The billionaire's schedule looks a little different ahead of the 2020 election, however. Notably, it lacks any public political engagements. Buffett has yet to fundraise or campaign for this year's Democratic presidential nominee, former Vice President Joe Biden, The Wall Street Journal's John McCormick and Catherine Lucey reported Sunday.
A representative for Buffett at Berkshire Hathaway did not immediately respond to Business Insider's request for comment on the CEO's support of or involvement with the Biden campaign. The Biden campaign also did not respond to requests for comment.
The issue isn't that that the billionaire is unsure of who to support, according to The Journal.

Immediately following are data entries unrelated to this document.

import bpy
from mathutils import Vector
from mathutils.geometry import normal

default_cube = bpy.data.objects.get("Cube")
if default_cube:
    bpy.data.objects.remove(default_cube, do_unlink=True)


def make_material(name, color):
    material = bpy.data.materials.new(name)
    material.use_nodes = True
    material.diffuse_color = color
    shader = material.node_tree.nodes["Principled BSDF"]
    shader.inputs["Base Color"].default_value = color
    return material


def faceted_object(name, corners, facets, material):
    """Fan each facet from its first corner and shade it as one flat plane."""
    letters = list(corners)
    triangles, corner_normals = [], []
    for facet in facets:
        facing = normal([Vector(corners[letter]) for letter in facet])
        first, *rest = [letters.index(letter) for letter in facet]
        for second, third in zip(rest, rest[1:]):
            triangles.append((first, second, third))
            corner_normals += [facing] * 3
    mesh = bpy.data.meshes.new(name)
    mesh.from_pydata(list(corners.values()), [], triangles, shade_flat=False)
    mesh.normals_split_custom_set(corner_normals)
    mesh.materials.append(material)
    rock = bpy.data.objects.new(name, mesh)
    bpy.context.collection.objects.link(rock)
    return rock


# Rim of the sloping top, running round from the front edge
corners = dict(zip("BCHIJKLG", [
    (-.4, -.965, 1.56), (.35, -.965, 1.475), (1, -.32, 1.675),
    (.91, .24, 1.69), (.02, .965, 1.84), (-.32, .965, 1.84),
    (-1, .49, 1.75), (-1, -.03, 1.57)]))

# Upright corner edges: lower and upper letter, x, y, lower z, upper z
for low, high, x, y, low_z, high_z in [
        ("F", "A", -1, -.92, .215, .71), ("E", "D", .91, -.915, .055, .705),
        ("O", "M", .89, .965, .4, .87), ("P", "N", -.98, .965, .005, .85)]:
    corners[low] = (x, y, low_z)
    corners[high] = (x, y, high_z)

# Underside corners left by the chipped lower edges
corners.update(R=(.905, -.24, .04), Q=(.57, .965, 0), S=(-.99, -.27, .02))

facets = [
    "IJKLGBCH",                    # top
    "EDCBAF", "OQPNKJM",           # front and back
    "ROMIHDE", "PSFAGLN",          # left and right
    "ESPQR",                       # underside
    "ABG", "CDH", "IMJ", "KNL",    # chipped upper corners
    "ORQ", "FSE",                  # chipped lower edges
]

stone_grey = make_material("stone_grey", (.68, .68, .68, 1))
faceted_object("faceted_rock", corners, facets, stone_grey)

Buffett criticized President Trump's refusal to release his tax returns in 2016, and is believed to have been referencing Trump when he wrote that "it is beyond arrogance for American businesses or individuals to boast that they have 'done it alone'" in his 2019 shareholder letter.
Buffett is a long time Democrat. The CEO hosted a high-dollar fundraiser for President Obama's reelection campaign in 2011, and served as his unofficial economic advisor. Ahead of the 2016 election, Buffett spoke at a campaign rally for Secretary Hillary Clinton.

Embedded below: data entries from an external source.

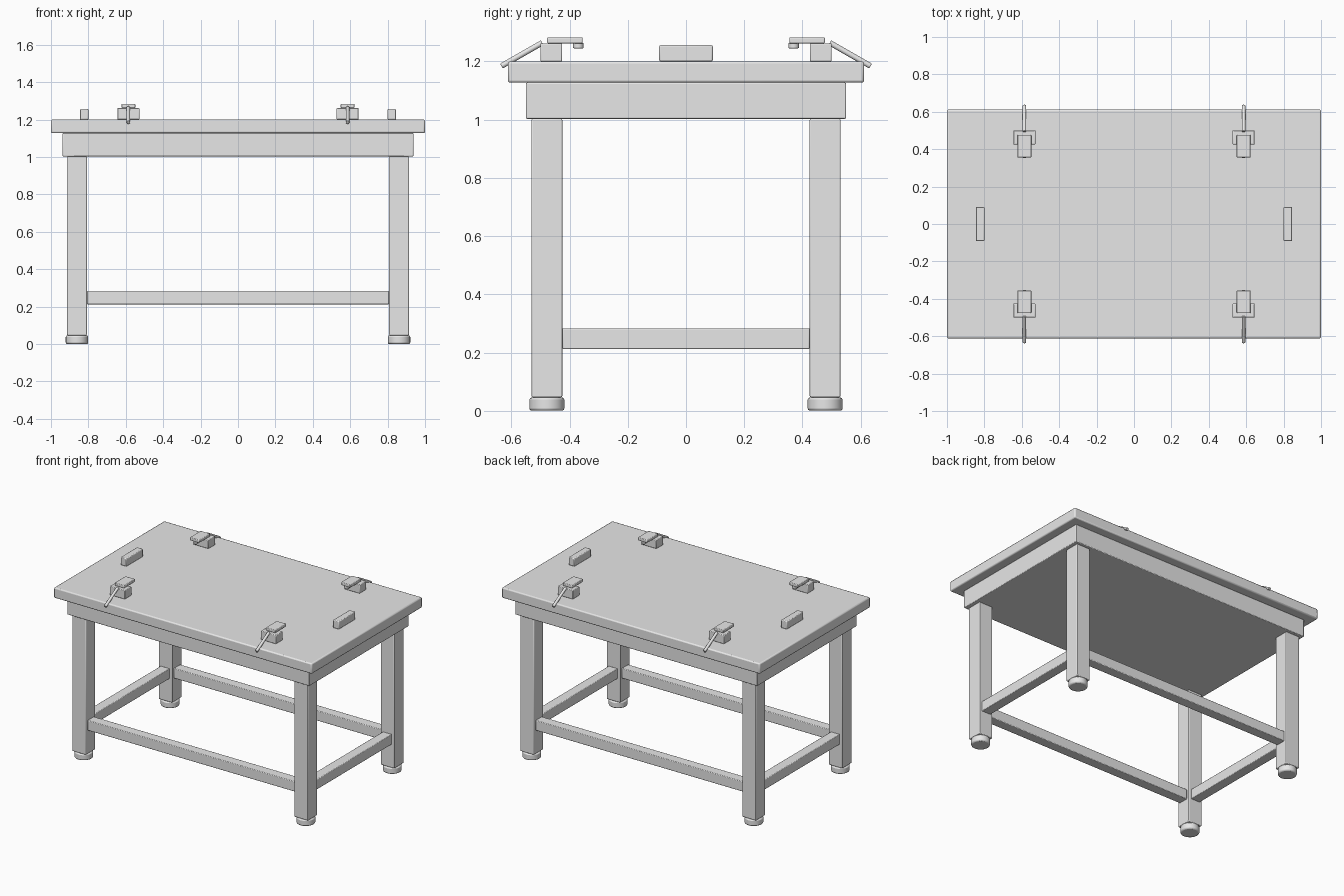
import bpy
import bmesh
import math
from mathutils import Matrix, Vector

cube = bpy.data.objects.get("Cube")
if cube:
    bpy.data.objects.remove(cube, do_unlink=True)

GREY = (0.8, 0.8, 0.8, 1.0)
metal = bpy.data.materials.new("plain grey")
metal.use_nodes = True
metal.diffuse_color = GREY
metal.node_tree.nodes["Principled BSDF"].inputs["Base Color"].default_value = GREY


def finish(name, bm, bevel, segments=2):
    """Turn a bmesh into an object with softly bevelled edges."""
    mesh = bpy.data.meshes.new(name)
    bm.to_mesh(mesh)
    bm.free()
    mesh.materials.append(metal)
    obj = bpy.data.objects.new(name, mesh)
    bpy.context.scene.collection.objects.link(obj)
    mod = obj.modifiers.new("soft edges", 'BEVEL')
    mod.width = bevel
    mod.segments = segments
    mod.limit_method = 'ANGLE'
    mod.angle_limit = math.radians(40)
    bpy.ops.object.select_all(action='DESELECT')
    obj.select_set(True)
    bpy.context.view_layer.objects.active = obj
    bpy.ops.object.shade_smooth_by_angle(angle=math.radians(35))
    return obj


def box(name, x, y, z, bevel=0.004):
    """Box given by its (low, high) range on each axis."""
    ranges = (x, y, z)
    bm = bmesh.new()
    bmesh.ops.create_cube(bm, size=1)
    bm.transform(Matrix.Translation([sum(r) / 2 for r in ranges])
                 @ Matrix.Diagonal([abs(r[1] - r[0]) for r in ranges] + [1]))
    return finish(name, bm, bevel)


def rod(name, start, end, radius, bevel, sides=32):
    """Cylinder running between two points."""
    a, b = Vector(start), Vector(end)
    bm = bmesh.new()
    bmesh.ops.create_cone(bm, cap_ends=True, segments=sides, radius1=radius,
                          radius2=radius, depth=(b - a).length)
    turn = (b - a).to_track_quat('Z', 'Y').to_matrix().to_4x4()
    bm.transform(Matrix.Translation((a + b) / 2) @ turn)
    return finish(name, bm, bevel)


def span(centre, size):
    return (centre - size / 2, centre + size / 2)


# Worktop and the solid frame below it
TOP = 1.2
box("worktop", (-1, 1), (-0.612, 0.612), (1.127, TOP), 0.008)
box("apron", (-0.938, 0.938), (-0.55, 0.55), (1.003, 1.127))

# Legs and round feet
LEG_X, LEG_Y, LEG = 0.861, 0.478, 0.106
for sx, side in ((-1, "right"), (1, "left")):
    for sy, end in ((-1, "front"), (1, "back")):
        x, y = sx * LEG_X, sy * LEG_Y
        box(f"{end}_{side}_leg", span(x, LEG), span(y, LEG), (0.046, 1.003), 0.005)
        rod(f"{end}_{side}_foot", (x, y, 0), (x, y, 0.046), 0.06, 0.008, 48)

# Stretchers between the legs
RAIL, RAIL_Z = 0.07, (0.212, 0.283)
IN_X, IN_Y = LEG_X - LEG / 2, LEG_Y - LEG / 2
for sy, end in ((-1, "front"), (1, "back")):
    box(f"{end}_stretcher", (-IN_X, IN_X), span(sy * LEG_Y, RAIL), RAIL_Z)
for sx, side in ((-1, "right"), (1, "left")):
    box(f"{side}_stretcher", span(sx * LEG_X, RAIL), (-IN_Y, IN_Y), RAIL_Z)

# Stop blocks near the short ends
for sx, side in ((-1, "right"), (1, "left")):
    box(f"{side}_stop", span(sx * 0.823, 0.046), (-0.092, 0.092), (TOP, 1.256), 0.005)

# Four toggle clamps: base, arm, pressing pad and lever
for sx, side in ((-1, "right"), (1, "left")):
    for sy, end in ((-1, "front"), (1, "back")):
        x, label = sx * 0.586, f"{end}_{side}_clamp"
        box(label + "_base", span(x, 0.118), span(sy * 0.463, 0.075), (TOP, 1.262))
        box(label + "_arm", span(x, 0.074), span(sy * 0.416, 0.122), (1.262, 1.283))
        rod(label + "_pad", (x, sy * 0.37, 1.245), (x, sy * 0.37, 1.264), 0.018, 0.003)
        rod(label + "_lever", (x, sy * 0.494, 1.264), (x, sy * 0.634, 1.184),
            0.0095, 0.002, 20)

The so-called "Oracle of Omaha" has kept a low profile overall since the coronavirus pandemic gripped the United States in June, appearing most recently during a livestream of Berkshire Hathaway's annual shareholder meeting in May. The Journal's McCormick and Lucey floated the idea the Buffett's well-documented dislike of the type of virtual gathering embraced by Biden could be a factor in his absence from the campaign, recounting the billionaire's comment that a colleague easily surpassed his knowledge of Zoom in no time.
Aside from the pandemic, the past few months have been rough on Buffett financially. Buffett's personal fortune has declined $7.3 billion in the past year, Business Insider previously reported — more in dollar terms than anyone else on the Forbes 400 list of richest Americans. Buffett remains ranked as the fourth-richest person in America, however.
Even without Buffett's support, Biden has received donations from dozens of billionaires, far more than President Trump.